[Exercise]
The reply must repeat each entry exactly and contain no pictures.

[Records supplied]
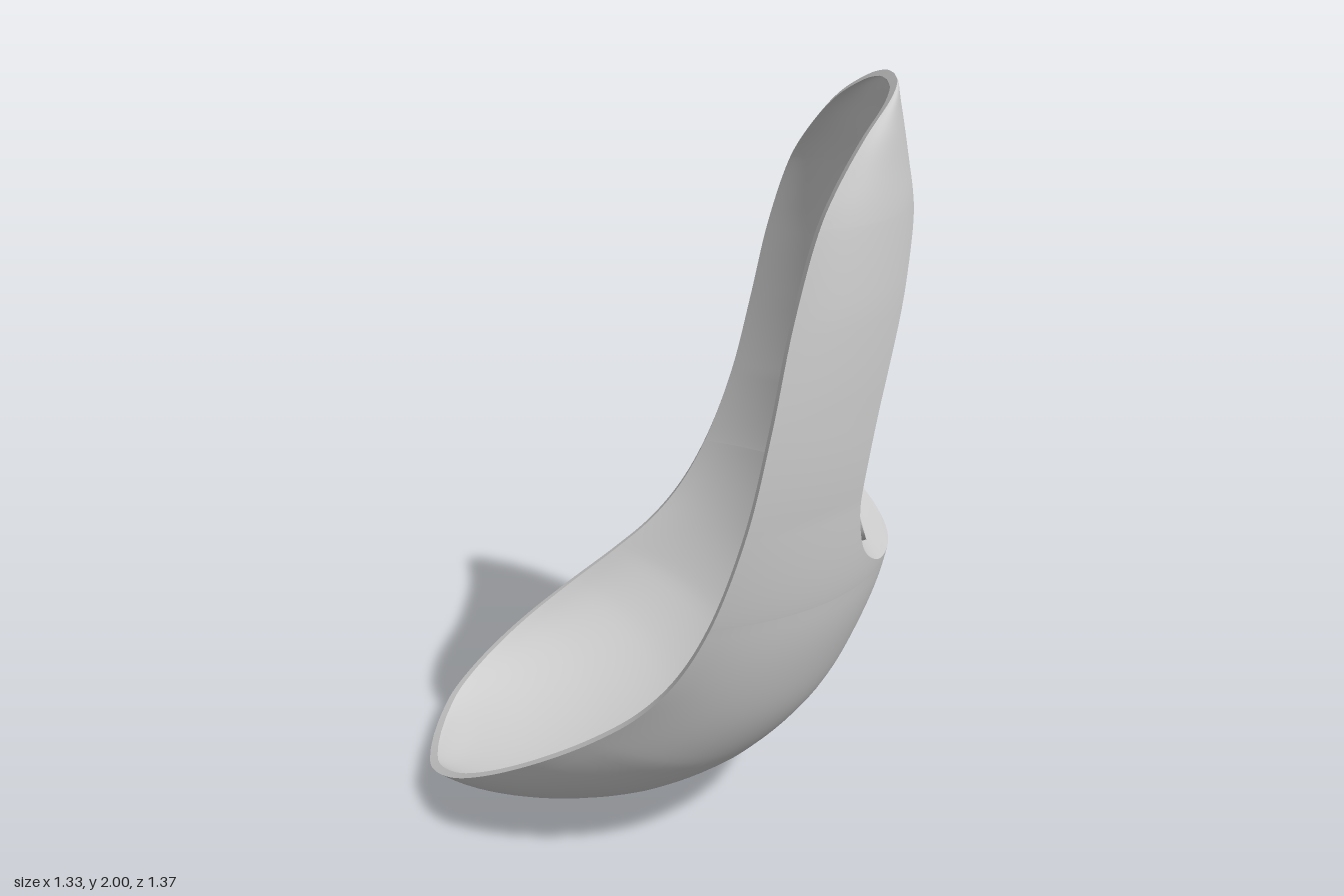
import * as THREE from 'three';
import { mergeVertices } from 'three/addons/utils/BufferGeometryUtils.js';

const V = (x, y, z = 0) => new THREE.Vector3(x, y, z);
const material = new THREE.MeshStandardMaterial({ color: 0xcccccc, side: THREE.DoubleSide });

// Stations from top to toe: rim point (x, y, half width), spine point (x, y), start angle of the arc
const stations = [
  [0.605, 2.0, 0, 0.605, 2.0, 0],
  [0.597, 1.993, 0.13, 0.607, 1.993, 0],
  [0.565, 1.965, 0.255, 0.612, 1.965, 0],
  [0.5, 1.9, 0.375, 0.626, 1.9, 0],
  [0.432, 1.8, 0.462, 0.645, 1.8, 0],
  [0.387, 1.71, 0.516, 0.661, 1.71, 1],
  [0.328, 1.5, 0.59, 0.677, 1.5, 5],
  [0.28, 1.25, 0.646, 0.678, 1.25, 14],
  [0.225, 1.0, 0.675, 0.67, 1.0, 20],
  [0.14, 0.755, 0.685, 0.645, 0.74, 17],
  [0.055, 0.6, 0.674, 0.585, 0.55, 9],
  [-0.04, 0.49, 0.65, 0.485, 0.355, 2],
  [-0.155, 0.4, 0.616, 0.315, 0.185, -5],
  [-0.3, 0.305, 0.559, 0.095, 0.065, -6],
  [-0.45, 0.21, 0.47, -0.145, 0.009, -4],
  [-0.56, 0.137, 0.363, -0.36, 0.0, 0],
  [-0.637, 0.085, 0.226, -0.557, 0.027, 5],
  [-0.661, 0.065, 0.105, -0.64, 0.052, 10],
  [-0.667, 0.06, 0, -0.667, 0.06, 10],
];
const last = stations.length - 1;
const rimCurve = new THREE.CatmullRomCurve3(stations.map((s) => V(s[0], s[1], s[2])));
const spineCurve = new THREE.CatmullRomCurve3(stations.map((s) => V(s[3], s[4])));
const TOP = 5 / last, BOTTOM = 9 / last; // recess limits along the shell

// Half outline of the recess as (half width, height)
const outline = new THREE.CatmullRomCurve3([
  [0, 1.71], [0.12, 1.69], [0.25, 1.6], [0.37, 1.4], [0.435, 1.2], [0.455, 1.02],
  [0.44, 0.92], [0.4, 0.84], [0.3, 0.775], [0.15, 0.747], [0, 0.74],
].map(([z, y]) => V(z, y)));

// Position along the spine at a given height, within the recess
function spineAt(y) {
  let a = TOP, b = BOTTOM;
  for (let i = 0; i < 30; i++) {
    const m = (a + b) / 2;
    if (spineCurve.getPoint(m).y > y) a = m; else b = m;
  }
  return (a + b) / 2;
}

// Half cross-section running from the rim to the recess edge or the centre line
function halfSection(t, edgeZ) {
  const r = rimCurve.getPoint(t), s = spineCurve.getPoint(t);
  const k = Math.min(Math.floor(t * last), last - 1);
  const a0 = THREE.MathUtils.degToRad(
    THREE.MathUtils.lerp(stations[k][5], stations[k + 1][5], t * last - k));
  const width = Math.max(r.z, 0);
  const end = edgeZ > 0 ? Math.acos(Math.min(1, edgeZ / width * Math.cos(a0))) : Math.PI / 2;
  const pts = [];
  for (let j = 0; j <= 20; j++) {
    const a = a0 + (end - a0) * j / 20;
    const f = (Math.sin(a) - Math.sin(a0)) / (1 - Math.sin(a0));
    pts.push(V(r.x + (s.x - r.x) * f, r.y + (s.y - r.y) * f, width * Math.cos(a) / Math.cos(a0)));
  }
  return pts;
}

const mirror = (p) => V(p.x, p.y, -p.z);

// Inner skin: move points towards the middle of the bowl
const inset = (p) => p.clone().add(V(0.1, 0.6 * p.y + 0.35).sub(p).setLength(0.024));

// Smooth surface through rows of points; skip leaves out one column of faces
function surface(name, rows, flip = false, skip = -1) {
  const n = rows[0].length, index = [];
  for (let i = 0; i < rows.length - 1; i++) {
    for (let j = 0; j < n - 1; j++) {
      if (j === skip) continue;
      const a = i * n + j, b = a + n, c = a + 1, d = b + 1;
      if (flip) index.push(a, c, b, c, d, b);
      else index.push(a, b, c, c, b, d);
    }
  }
  let g = new THREE.BufferGeometry().setFromPoints(rows.flat());
  g.setIndex(index);
  g = mergeVertices(g, 1e-4);
  g.computeVertexNormals();
  const mesh = new THREE.Mesh(g, material);
  mesh.name = name;
  return mesh;
}

// Hollow round socket, closed at the inner end
function socket(side) {
  const profile = [[0, 0], [0.075, 0], [0.075, 0], [0.075, 0.145], [0.075, 0.145],
    [0.067, 0.145], [0.067, 0.145], [0.067, 0.06], [0.067, 0.06], [0, 0.06]];
  const mesh = new THREE.Mesh(
    new THREE.LatheGeometry(profile.map(([x, y]) => new THREE.Vector2(x, y)), 32), material);
  mesh.name = side > 0 ? 'leftSocket' : 'rightSocket';
  const axis = V(0.95, 0.3).normalize();
  mesh.quaternion.setFromUnitVectors(V(0, 1), axis);
  mesh.position.copy(V(0.527, 0.922, side * 0.325)).addScaledVector(axis, -0.145);
  return mesh;
}

export function createModel() {
  const group = new THREE.Group();
  group.name = 'openShell';

  // Rows above, across and below the recess
  const halves = [], recessRows = [];
  for (let i = 0; i < 32; i++) halves.push(halfSection(TOP * i / 32, 0));
  for (let i = 0; i <= 56; i++) {
    const o = outline.getPoint(i / 56);
    const edgeZ = i % 56 ? Math.max(o.x, 0) : 0;
    const half = halfSection(i === 0 ? TOP : i === 56 ? BOTTOM : spineAt(o.y), edgeZ);
    halves.push(half);
    // Dished panel between the two recess edges
    const e = half[20], row = [];
    const depth = 0.04 * (edgeZ / 0.455) ** 2;
    for (let j = 0; j <= 20; j++) {
      const u = 1 - j / 10;
      row.push(V(e.x - depth * (1 - u * u), e.y, e.z * u));
    }
    recessRows.push(row);
  }
  for (let i = 1; i <= 56; i++) halves.push(halfSection(BOTTOM + (1 - BOTTOM) * i / 56, 0));

  const outer = halves.map((h) => [...h, ...h.map(mirror).reverse()]);
  group.add(surface('outerShell', outer, false, 20));
  group.add(surface('innerShell', outer.map((r) => r.map(inset)), true, 20));
  group.add(surface('recessPanel', recessRows));
  group.add(surface('recessPanelInside', recessRows.map((r) => r.map(inset)), true));

  // Rim band joining the two skins
  const rim = halves.map((h) => [h[0], inset(h[0])]);
  group.add(surface('leftRim', rim, true));
  group.add(surface('rightRim', rim.map((r) => r.map(mirror))));

  for (const side of [1, -1]) group.add(socket(side));
  return group;
}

[Written solution]
import * as THREE from 'three';
import { mergeVertices } from 'three/addons/utils/BufferGeometryUtils.js';

const V = (x, y, z = 0) => new THREE.Vector3(x, y, z);
const material = new THREE.MeshStandardMaterial({ color: 0xcccccc, side: THREE.DoubleSide });

// Stations from top to toe: rim point (x, y, half width), spine point (x, y), start angle of the arc
const stations = [
  [0.605, 2.0, 0, 0.605, 2.0, 0],
  [0.597, 1.993, 0.13, 0.607, 1.993, 0],
  [0.565, 1.965, 0.255, 0.612, 1.965, 0],
  [0.5, 1.9, 0.375, 0.626, 1.9, 0],
  [0.432, 1.8, 0.462, 0.645, 1.8, 0],
  [0.387, 1.71, 0.516, 0.661, 1.71, 1],
  [0.328, 1.5, 0.59, 0.677, 1.5, 5],
  [0.28, 1.25, 0.646, 0.678, 1.25, 14],
  [0.225, 1.0, 0.675, 0.67, 1.0, 20],
  [0.14, 0.755, 0.685, 0.645, 0.74, 17],
  [0.055, 0.6, 0.674, 0.585, 0.55, 9],
  [-0.04, 0.49, 0.65, 0.485, 0.355, 2],
  [-0.155, 0.4, 0.616, 0.315, 0.185, -5],
  [-0.3, 0.305, 0.559, 0.095, 0.065, -6],
  [-0.45, 0.21, 0.47, -0.145, 0.009, -4],
  [-0.56, 0.137, 0.363, -0.36, 0.0, 0],
  [-0.637, 0.085, 0.226, -0.557, 0.027, 5],
  [-0.661, 0.065, 0.105, -0.64, 0.052, 10],
  [-0.667, 0.06, 0, -0.667, 0.06, 10],
];
const last = stations.length - 1;
const rimCurve = new THREE.CatmullRomCurve3(stations.map((s) => V(s[0], s[1], s[2])));
const spineCurve = new THREE.CatmullRomCurve3(stations.map((s) => V(s[3], s[4])));
const TOP = 5 / last, BOTTOM = 9 / last; // recess limits along the shell

// Half outline of the recess as (half width, height)
const outline = new THREE.CatmullRomCurve3([
  [0, 1.71], [0.12, 1.69], [0.25, 1.6], [0.37, 1.4], [0.435, 1.2], [0.455, 1.02],
  [0.44, 0.92], [0.4, 0.84], [0.3, 0.775], [0.15, 0.747], [0, 0.74],
].map(([z, y]) => V(z, y)));

// Position along the spine at a given height, within the recess
function spineAt(y) {
  let a = TOP, b = BOTTOM;
  for (let i = 0; i < 30; i++) {
    const m = (a + b) / 2;
    if (spineCurve.getPoint(m).y > y) a = m; else b = m;
  }
  return (a + b) / 2;
}

// Half cross-section running from the rim to the recess edge or the centre line
function halfSection(t, edgeZ) {
  const r = rimCurve.getPoint(t), s = spineCurve.getPoint(t);
  const k = Math.min(Math.floor(t * last), last - 1);
  const a0 = THREE.MathUtils.degToRad(
    THREE.MathUtils.lerp(stations[k][5], stations[k + 1][5], t * last - k));
  const width = Math.max(r.z, 0);
  const end = edgeZ > 0 ? Math.acos(Math.min(1, edgeZ / width * Math.cos(a0))) : Math.PI / 2;
  const pts = [];
  for (let j = 0; j <= 20; j++) {
    const a = a0 + (end - a0) * j / 20;
    const f = (Math.sin(a) - Math.sin(a0)) / (1 - Math.sin(a0));
    pts.push(V(r.x + (s.x - r.x) * f, r.y + (s.y - r.y) * f, width * Math.cos(a) / Math.cos(a0)));
  }
  return pts;
}

const mirror = (p) => V(p.x, p.y, -p.z);

// Inner skin: move points towards the middle of the bowl
const inset = (p) => p.clone().add(V(0.1, 0.6 * p.y + 0.35).sub(p).setLength(0.024));

// Smooth surface through rows of points; skip leaves out one column of faces
function surface(name, rows, flip = false, skip = -1) {
  const n = rows[0].length, index = [];
  for (let i = 0; i < rows.length - 1; i++) {
    for (let j = 0; j < n - 1; j++) {
      if (j === skip) continue;
      const a = i * n + j, b = a + n, c = a + 1, d = b + 1;
      if (flip) index.push(a, c, b, c, d, b);
      else index.push(a, b, c, c, b, d);
    }
  }
  let g = new THREE.BufferGeometry().setFromPoints(rows.flat());
  g.setIndex(index);
  g = mergeVertices(g, 1e-4);
  g.computeVertexNormals();
  const mesh = new THREE.Mesh(g, material);
  mesh.name = name;
  return mesh;
}

// Hollow round socket, closed at the inner end
function socket(side) {
  const profile = [[0, 0], [0.075, 0], [0.075, 0], [0.075, 0.145], [0.075, 0.145],
    [0.067, 0.145], [0.067, 0.145], [0.067, 0.06], [0.067, 0.06], [0, 0.06]];
  const mesh = new THREE.Mesh(
    new THREE.LatheGeometry(profile.map(([x, y]) => new THREE.Vector2(x, y)), 32), material);
  mesh.name = side > 0 ? 'leftSocket' : 'rightSocket';
  const axis = V(0.95, 0.3).normalize();
  mesh.quaternion.setFromUnitVectors(V(0, 1), axis);
  mesh.position.copy(V(0.527, 0.922, side * 0.325)).addScaledVector(axis, -0.145);
  return mesh;
}

export function createModel() {
  const group = new THREE.Group();
  group.name = 'openShell';

  // Rows above, across and below the recess
  const halves = [], recessRows = [];
  for (let i = 0; i < 32; i++) halves.push(halfSection(TOP * i / 32, 0));
  for (let i = 0; i <= 56; i++) {
    const o = outline.getPoint(i / 56);
    const edgeZ = i % 56 ? Math.max(o.x, 0) : 0;
    const half = halfSection(i === 0 ? TOP : i === 56 ? BOTTOM : spineAt(o.y), edgeZ);
    halves.push(half);
    // Dished panel between the two recess edges
    const e = half[20], row = [];
    const depth = 0.04 * (edgeZ / 0.455) ** 2;
    for (let j = 0; j <= 20; j++) {
      const u = 1 - j / 10;
      row.push(V(e.x - depth * (1 - u * u), e.y, e.z * u));
    }
    recessRows.push(row);
  }
  for (let i = 1; i <= 56; i++) halves.push(halfSection(BOTTOM + (1 - BOTTOM) * i / 56, 0));

  const outer = halves.map((h) => [...h, ...h.map(mirror).reverse()]);
  group.add(surface('outerShell', outer, false, 20));
  group.add(surface('innerShell', outer.map((r) => r.map(inset)), true, 20));
  group.add(surface('recessPanel', recessRows));
  group.add(surface('recessPanelInside', recessRows.map((r) => r.map(inset)), true));

  // Rim band joining the two skins
  const rim = halves.map((h) => [h[0], inset(h[0])]);
  group.add(surface('leftRim', rim, true));
  group.add(surface('rightRim', rim.map((r) => r.map(mirror))));

  for (const side of [1, -1]) group.add(socket(side));
  return group;
}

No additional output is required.